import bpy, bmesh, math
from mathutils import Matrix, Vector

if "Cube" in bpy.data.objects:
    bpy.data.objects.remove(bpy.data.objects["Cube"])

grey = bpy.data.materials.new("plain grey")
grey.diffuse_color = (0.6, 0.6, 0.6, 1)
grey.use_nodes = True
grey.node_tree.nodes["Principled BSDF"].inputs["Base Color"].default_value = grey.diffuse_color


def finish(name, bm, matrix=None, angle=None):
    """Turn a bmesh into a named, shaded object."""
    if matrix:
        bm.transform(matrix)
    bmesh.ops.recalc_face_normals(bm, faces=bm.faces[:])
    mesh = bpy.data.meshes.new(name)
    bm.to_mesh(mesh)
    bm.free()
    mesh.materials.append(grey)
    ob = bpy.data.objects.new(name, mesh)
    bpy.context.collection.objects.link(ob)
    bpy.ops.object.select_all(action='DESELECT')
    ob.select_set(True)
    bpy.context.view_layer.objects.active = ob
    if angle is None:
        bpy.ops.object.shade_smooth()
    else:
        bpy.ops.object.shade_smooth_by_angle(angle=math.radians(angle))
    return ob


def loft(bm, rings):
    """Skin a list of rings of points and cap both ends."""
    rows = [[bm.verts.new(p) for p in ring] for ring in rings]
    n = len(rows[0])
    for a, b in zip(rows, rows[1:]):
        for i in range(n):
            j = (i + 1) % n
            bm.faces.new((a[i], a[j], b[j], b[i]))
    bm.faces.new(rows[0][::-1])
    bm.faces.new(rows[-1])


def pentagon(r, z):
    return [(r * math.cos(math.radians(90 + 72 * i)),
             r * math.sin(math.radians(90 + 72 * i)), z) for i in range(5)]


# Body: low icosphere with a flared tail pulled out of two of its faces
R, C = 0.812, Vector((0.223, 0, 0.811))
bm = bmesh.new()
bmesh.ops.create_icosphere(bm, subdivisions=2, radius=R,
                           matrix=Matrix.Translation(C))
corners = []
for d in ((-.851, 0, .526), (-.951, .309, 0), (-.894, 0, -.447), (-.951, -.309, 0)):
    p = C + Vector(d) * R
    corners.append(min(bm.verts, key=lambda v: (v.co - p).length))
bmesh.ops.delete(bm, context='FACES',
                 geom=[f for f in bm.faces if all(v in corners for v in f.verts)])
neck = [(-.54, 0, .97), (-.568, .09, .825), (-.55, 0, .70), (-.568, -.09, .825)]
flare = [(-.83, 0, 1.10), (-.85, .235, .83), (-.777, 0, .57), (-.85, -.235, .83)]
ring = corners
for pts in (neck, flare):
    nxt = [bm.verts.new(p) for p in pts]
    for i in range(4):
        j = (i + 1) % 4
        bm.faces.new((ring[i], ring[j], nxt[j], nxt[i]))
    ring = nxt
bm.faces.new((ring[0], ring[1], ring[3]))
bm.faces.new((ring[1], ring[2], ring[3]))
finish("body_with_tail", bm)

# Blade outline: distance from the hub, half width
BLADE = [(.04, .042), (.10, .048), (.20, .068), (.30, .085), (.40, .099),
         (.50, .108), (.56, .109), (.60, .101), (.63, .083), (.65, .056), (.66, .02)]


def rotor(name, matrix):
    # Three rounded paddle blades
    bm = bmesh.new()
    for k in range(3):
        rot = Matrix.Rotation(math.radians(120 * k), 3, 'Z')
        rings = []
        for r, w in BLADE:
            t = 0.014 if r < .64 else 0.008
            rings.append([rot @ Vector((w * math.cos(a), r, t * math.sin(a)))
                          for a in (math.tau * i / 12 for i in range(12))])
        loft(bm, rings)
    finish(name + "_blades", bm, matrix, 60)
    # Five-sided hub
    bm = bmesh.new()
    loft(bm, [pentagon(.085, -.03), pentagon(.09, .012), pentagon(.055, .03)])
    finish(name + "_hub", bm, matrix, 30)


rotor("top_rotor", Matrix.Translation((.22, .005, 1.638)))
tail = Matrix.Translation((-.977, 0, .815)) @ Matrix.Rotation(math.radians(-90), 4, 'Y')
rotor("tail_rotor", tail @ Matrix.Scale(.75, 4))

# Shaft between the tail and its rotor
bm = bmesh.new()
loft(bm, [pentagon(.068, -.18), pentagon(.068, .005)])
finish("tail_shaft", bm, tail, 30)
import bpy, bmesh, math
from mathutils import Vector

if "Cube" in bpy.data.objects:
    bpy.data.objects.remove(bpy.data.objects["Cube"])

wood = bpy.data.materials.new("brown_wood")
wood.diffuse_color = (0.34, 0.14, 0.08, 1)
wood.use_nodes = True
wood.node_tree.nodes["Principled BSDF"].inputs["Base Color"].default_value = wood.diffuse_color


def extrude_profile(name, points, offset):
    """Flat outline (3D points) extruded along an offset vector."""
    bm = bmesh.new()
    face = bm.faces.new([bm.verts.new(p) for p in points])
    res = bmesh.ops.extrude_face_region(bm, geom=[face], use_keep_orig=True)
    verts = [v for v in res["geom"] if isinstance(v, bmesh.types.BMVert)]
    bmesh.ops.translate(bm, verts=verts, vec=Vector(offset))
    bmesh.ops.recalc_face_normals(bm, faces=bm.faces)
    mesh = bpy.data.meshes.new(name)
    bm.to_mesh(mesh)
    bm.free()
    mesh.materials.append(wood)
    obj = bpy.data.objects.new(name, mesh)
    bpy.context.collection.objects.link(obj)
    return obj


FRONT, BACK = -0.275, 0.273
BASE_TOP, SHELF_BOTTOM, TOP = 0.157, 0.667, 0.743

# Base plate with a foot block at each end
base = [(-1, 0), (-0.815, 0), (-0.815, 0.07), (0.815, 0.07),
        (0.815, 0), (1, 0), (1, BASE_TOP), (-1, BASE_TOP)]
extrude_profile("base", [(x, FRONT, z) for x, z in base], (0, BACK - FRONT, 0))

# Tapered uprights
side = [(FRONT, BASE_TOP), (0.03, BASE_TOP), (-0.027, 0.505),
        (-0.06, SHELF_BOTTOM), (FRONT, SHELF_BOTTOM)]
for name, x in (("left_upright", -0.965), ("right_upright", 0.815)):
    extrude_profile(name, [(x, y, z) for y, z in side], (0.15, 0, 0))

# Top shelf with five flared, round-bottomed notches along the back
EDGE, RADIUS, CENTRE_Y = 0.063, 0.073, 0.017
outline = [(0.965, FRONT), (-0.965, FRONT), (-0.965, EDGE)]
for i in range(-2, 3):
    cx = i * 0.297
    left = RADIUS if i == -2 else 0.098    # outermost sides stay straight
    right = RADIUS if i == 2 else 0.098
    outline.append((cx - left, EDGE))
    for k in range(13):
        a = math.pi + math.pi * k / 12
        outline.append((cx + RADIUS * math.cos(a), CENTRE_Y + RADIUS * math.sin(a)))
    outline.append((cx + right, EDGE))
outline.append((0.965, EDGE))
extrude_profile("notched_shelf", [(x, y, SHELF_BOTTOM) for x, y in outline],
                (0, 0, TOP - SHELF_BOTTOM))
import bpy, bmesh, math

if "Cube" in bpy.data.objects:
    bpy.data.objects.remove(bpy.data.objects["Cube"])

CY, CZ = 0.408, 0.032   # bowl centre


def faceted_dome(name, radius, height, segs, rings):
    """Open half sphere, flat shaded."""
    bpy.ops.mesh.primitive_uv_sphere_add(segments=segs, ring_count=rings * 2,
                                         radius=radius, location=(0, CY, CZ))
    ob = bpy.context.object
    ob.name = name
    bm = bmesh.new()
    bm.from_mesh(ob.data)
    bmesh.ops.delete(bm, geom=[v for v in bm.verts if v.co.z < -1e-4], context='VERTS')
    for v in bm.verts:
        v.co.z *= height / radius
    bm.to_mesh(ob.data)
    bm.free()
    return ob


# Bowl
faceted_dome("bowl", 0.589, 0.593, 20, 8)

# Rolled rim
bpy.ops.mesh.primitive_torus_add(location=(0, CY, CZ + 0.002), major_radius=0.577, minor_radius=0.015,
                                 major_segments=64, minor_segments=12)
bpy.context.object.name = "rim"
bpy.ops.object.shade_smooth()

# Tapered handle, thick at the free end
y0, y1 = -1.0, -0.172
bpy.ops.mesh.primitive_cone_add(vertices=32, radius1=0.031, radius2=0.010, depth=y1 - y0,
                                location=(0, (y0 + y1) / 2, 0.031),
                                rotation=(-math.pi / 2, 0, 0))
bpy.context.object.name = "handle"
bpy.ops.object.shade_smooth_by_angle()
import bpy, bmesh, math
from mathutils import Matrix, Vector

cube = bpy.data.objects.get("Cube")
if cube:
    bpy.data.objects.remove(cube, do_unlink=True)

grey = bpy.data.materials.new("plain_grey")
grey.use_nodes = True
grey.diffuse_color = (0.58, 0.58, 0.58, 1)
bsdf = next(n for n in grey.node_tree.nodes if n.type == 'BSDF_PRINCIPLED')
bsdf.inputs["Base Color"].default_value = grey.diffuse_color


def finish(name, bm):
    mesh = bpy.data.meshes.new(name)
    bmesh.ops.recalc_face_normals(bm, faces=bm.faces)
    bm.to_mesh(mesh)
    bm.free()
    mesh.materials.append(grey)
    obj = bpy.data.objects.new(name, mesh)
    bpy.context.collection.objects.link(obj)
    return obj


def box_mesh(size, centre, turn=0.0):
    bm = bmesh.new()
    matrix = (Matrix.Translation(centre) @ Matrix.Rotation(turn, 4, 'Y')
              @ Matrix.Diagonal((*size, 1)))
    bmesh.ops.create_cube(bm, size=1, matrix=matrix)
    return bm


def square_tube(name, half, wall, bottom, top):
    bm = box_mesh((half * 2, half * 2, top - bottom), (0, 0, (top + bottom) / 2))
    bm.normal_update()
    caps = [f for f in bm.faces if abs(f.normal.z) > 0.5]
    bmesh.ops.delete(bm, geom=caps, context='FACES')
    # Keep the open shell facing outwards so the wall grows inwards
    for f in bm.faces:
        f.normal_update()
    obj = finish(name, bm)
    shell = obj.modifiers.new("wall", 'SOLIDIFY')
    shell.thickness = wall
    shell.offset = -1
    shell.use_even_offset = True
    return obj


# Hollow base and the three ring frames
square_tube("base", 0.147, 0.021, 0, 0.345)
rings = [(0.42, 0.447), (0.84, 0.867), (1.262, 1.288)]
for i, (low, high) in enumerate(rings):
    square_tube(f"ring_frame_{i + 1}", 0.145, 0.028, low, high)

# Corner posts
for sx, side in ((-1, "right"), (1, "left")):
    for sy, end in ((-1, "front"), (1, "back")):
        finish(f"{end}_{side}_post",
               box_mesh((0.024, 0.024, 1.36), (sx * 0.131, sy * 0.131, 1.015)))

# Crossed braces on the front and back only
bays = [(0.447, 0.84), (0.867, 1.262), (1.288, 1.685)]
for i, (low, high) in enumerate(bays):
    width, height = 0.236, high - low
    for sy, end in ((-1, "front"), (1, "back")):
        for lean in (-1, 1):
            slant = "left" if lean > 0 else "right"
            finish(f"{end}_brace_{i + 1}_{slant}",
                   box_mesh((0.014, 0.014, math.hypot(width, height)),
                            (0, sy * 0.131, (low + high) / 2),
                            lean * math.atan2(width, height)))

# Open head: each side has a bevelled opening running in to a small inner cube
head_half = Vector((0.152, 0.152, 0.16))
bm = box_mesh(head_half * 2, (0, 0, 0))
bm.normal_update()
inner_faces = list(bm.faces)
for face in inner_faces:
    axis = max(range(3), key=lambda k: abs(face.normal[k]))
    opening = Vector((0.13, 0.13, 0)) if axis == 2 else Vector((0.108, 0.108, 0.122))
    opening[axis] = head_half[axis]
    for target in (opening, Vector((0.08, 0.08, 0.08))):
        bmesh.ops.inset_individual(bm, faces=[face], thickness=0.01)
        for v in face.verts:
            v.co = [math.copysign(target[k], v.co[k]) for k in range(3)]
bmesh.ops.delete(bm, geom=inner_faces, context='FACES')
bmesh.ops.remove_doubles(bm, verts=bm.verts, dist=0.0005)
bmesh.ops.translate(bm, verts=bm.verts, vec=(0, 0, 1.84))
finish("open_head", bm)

******************************

Problem
Retype, in the same exact form, the lines of the material above from the line holding "face = bm.faces.new([bm.verts.new(p)" through the line holding "FRONT, BACK = -0.275, 0.273".

Answer area
    face = bm.faces.new([bm.verts.new(p) for p in points])
    res = bmesh.ops.extrude_face_region(bm, geom=[face], use_keep_orig=True)
    verts = [v for v in res["geom"] if isinstance(v, bmesh.types.BMVert)]
    bmesh.ops.translate(bm, verts=verts, vec=Vector(offset))
    bmesh.ops.recalc_face_normals(bm, faces=bm.faces)
    mesh = bpy.data.meshes.new(name)
    bm.to_mesh(mesh)
    bm.free()
    mesh.materials.append(wood)
    obj = bpy.data.objects.new(name, mesh)
    bpy.context.collection.objects.link(obj)
    return obj


FRONT, BACK = -0.275, 0.273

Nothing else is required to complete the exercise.